In episode 1, Chief Liz Danvers (Jodie Foster) is woken up in the middle of the night to a fervent whisper declaring, “She’s awake.” It comes after what seems to be a memory or a dream for Danvers, involving a child whose identity remains unknown — in her dream, a child’s hand touches her shoulder. Bleary-eyed, Danvers then finds a plush polar bear toy on the floor in her room. It’s missing an eye, and Danvers holds it looking pretty unsettled.
In episode 2, Danvers finds the plush bear in a box of Christmas decorations, and has a flashback to time spent with a child, playing with the bear and listening to The Beatles’ “Twist and Shout” (the song that triggers Danvers in episode 1, the one that features in Ferris Bueller’s Day Off, the film the Tsalal scientists were watching when they disappeared).
Credit: Michele K. Short/HBO
In episode 3, when state trooper Evangeline Navarro (Kali Reis) out on the ice, she hears an eerie voice singing “Twist and Shout” in the wind. Navarro then sees a child running into the darkness and goes to catch up to them but slips and hits her head. She’s transported to a vision of her time served in the military, sitting beside a burned home. A child wearing pyjamas and holding a plush polar bear puts their hand on Navarro’s shoulder and whispers, “Tell my mommy.”
In episode 4, when Navarro visits Danvers and she drops a box of Christmas decorations on the floor, she sees the plush polar bear toy fall out and remembers her vision. “Is this his? Holden’s?” she asks, naming Danvers’ child. To demonstrate her cynicism about spirituality and the beyond, Danvers throws the plush bear out in the snow.
The polar bear in the middle of the road
As Navarro investigates leads in town in Ennis in episode 1, she’s driving around, calling potential witnesses and contacts, when her phone stops working. A voice whispers the same hissing “she’s awake” message Danvers heard in her dream and Navarro hits the brakes. A large polar bear stands in the road, blocking her path and notably missing an eye. Standing its ground with a growl, the bear then retreats. As there are no other witnesses to this bear, it’s unclear whether Navarro is looking at a real polar pal or not — but then episodes later, Danvers sees the same one-eyed bear.
In episode 4, driving on Christmas Eve, Danvers sees the polar bear standing in the middle of the highway, hitting the brakes to avoid it and plunging her car into a snow drift. The bear prowls over to Danvers’ window and stares directly at her, breathing heavily, then moving along. In this scene, the polar bear seems very real.

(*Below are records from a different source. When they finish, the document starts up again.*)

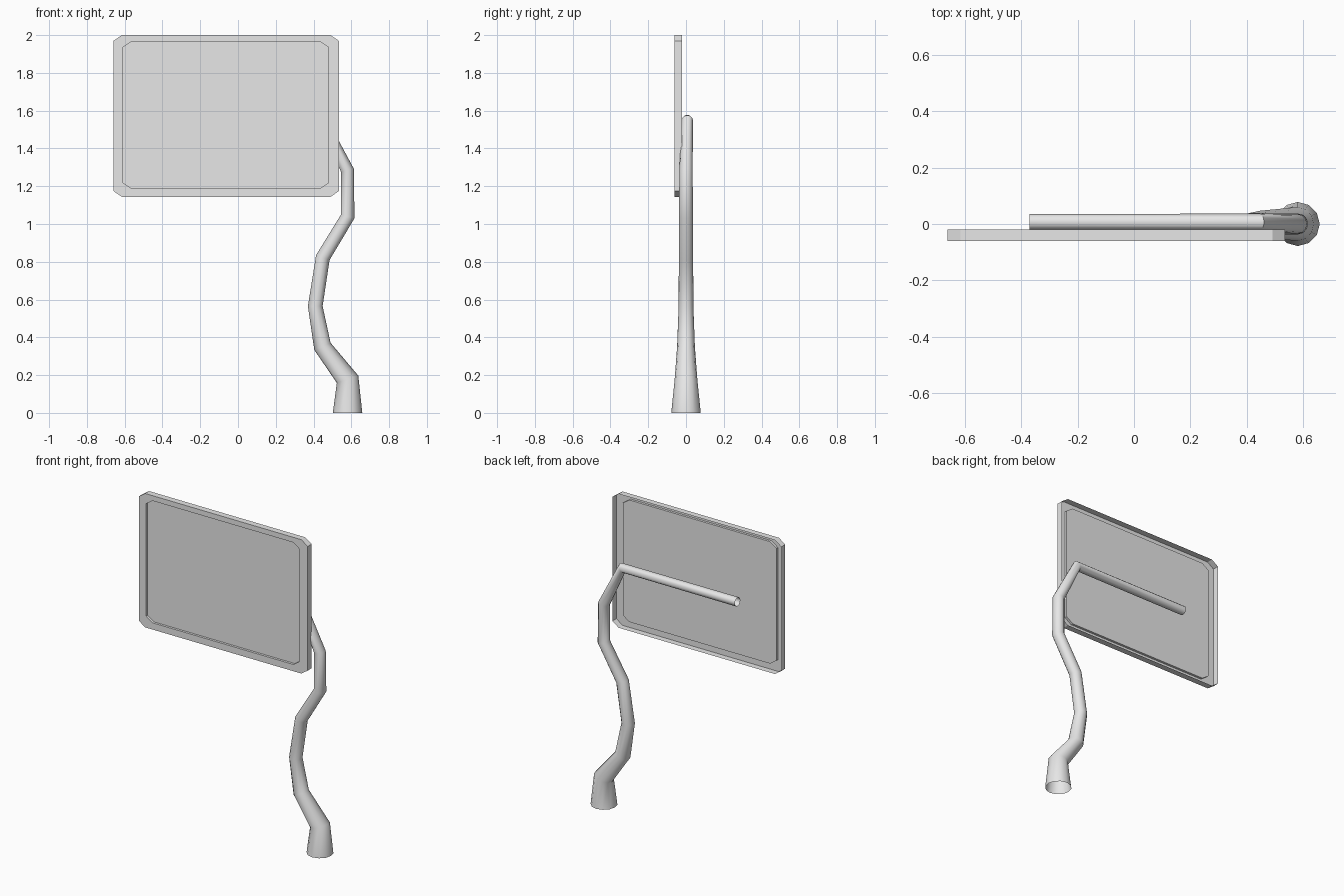
import bpy
import bmesh
from math import cos, sin, tau
from mathutils import Vector

cube = bpy.data.objects.get("Cube")
if cube:
    bpy.data.objects.remove(cube, do_unlink=True)

grey = bpy.data.materials.new("light_grey")
grey.use_nodes = True
colour = (0.8, 0.8, 0.8, 1)
grey.diffuse_color = colour
for node in grey.node_tree.nodes:
    if node.type == 'BSDF_PRINCIPLED':
        node.inputs["Base Color"].default_value = colour


def skin(name, loops, fill_last=False):
    """Join a series of closed loops with quads into an open shell."""
    bm = bmesh.new()
    rings = [[bm.verts.new(p) for p in loop] for loop in loops]
    for a, b in zip(rings, rings[1:]):
        for i in range(len(a)):
            j = (i + 1) % len(a)
            bm.faces.new((a[i], a[j], b[j], b[i]))
    if fill_last:
        bm.faces.new(rings[-1])
    mesh = bpy.data.meshes.new(name)
    bm.to_mesh(mesh)
    bm.free()
    mesh.materials.append(grey)
    obj = bpy.data.objects.new(name, mesh)
    bpy.context.collection.objects.link(obj)
    return obj


def cut_rectangle(x0, x1, z0, z1, y, cx=0.045, cz=0.031):
    """Rectangle with cut corners, anticlockwise from the front."""
    outline = [(x0 + cx, z0), (x1 - cx, z0), (x1, z0 + cz), (x1, z1 - cz),
               (x1 - cx, z1), (x0 + cx, z1), (x0, z1 - cz), (x0, z0 + cz)]
    return [(x, y, z) for x, z in outline]


# Sign board: a hollow-backed frame with a recessed panel
outer = (-0.66, 0.535, 1.144, 2.0)
inner = (-0.608, 0.478, 1.187, 1.967)
skin("sign_board", [cut_rectangle(*outer, -0.02),
                    cut_rectangle(*outer, -0.06),
                    cut_rectangle(*inner, -0.06),
                    cut_rectangle(*inner, -0.045)], fill_last=True)

# Crooked pole: centre points with radius, from the ground to the open tip
path = [(0.58, 0, 0, 0.078), (0.58, 0, 0.178, 0.06), (0.447, 0, 0.352, 0.047),
        (0.409, 0, 0.565, 0.039), (0.449, 0, 0.822, 0.038),
        (0.581, 0, 1.04, 0.037), (0.579, 0, 1.285, 0.035),
        (0.445, 0.007, 1.55, 0.03), (-0.37, 0.007, 1.55, 0.028)]
centres = [Vector(p[:3]) for p in path]
SIDES = 12
rings = []
for k, c in enumerate(centres):
    tangent = Vector()
    if k > 0:
        tangent += (c - centres[k - 1]).normalized()
    if k < len(centres) - 1:
        tangent += (centres[k + 1] - c).normalized()
    tangent.y = 0
    tangent.normalize()
    across = Vector((tangent.z, 0, -tangent.x))
    depth = Vector((0, 1, 0))
    rings.append([c + path[k][3] * (cos(tau * i / SIDES) * across
                                    + sin(tau * i / SIDES) * depth)
                  for i in range(SIDES)])
pole = skin("crooked_pole", rings)
bpy.ops.object.select_all(action='DESELECT')
pole.select_set(True)
bpy.context.view_layer.objects.active = pole
bpy.ops.object.shade_smooth_by_angle(angle=0.7)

What do the polar bears mean in True Detective?
It’s still unclear what role the polar bears have to play in the series other than indicating a sinister presence in the story or suggesting a memory for Danvers connected to her child. But they seem to be only seen by Navarro and Danvers, in plush form and real.
Are the polar bears connected to the research the missing scientists were conducting at the remote Tsalal Arctic Research Station? Does it connect to the reindeer that throw themselves over the cliff in the show’s opening sequence? Why do both the real polar bear and the plush toy have only one eye? Why has Danvers held onto this plush polar bear for so long?
We’ll be updating this piece every week with any new polar bears per episode — we have a feeling they’re not done.
True Detective: Night Country is now streaming on Max.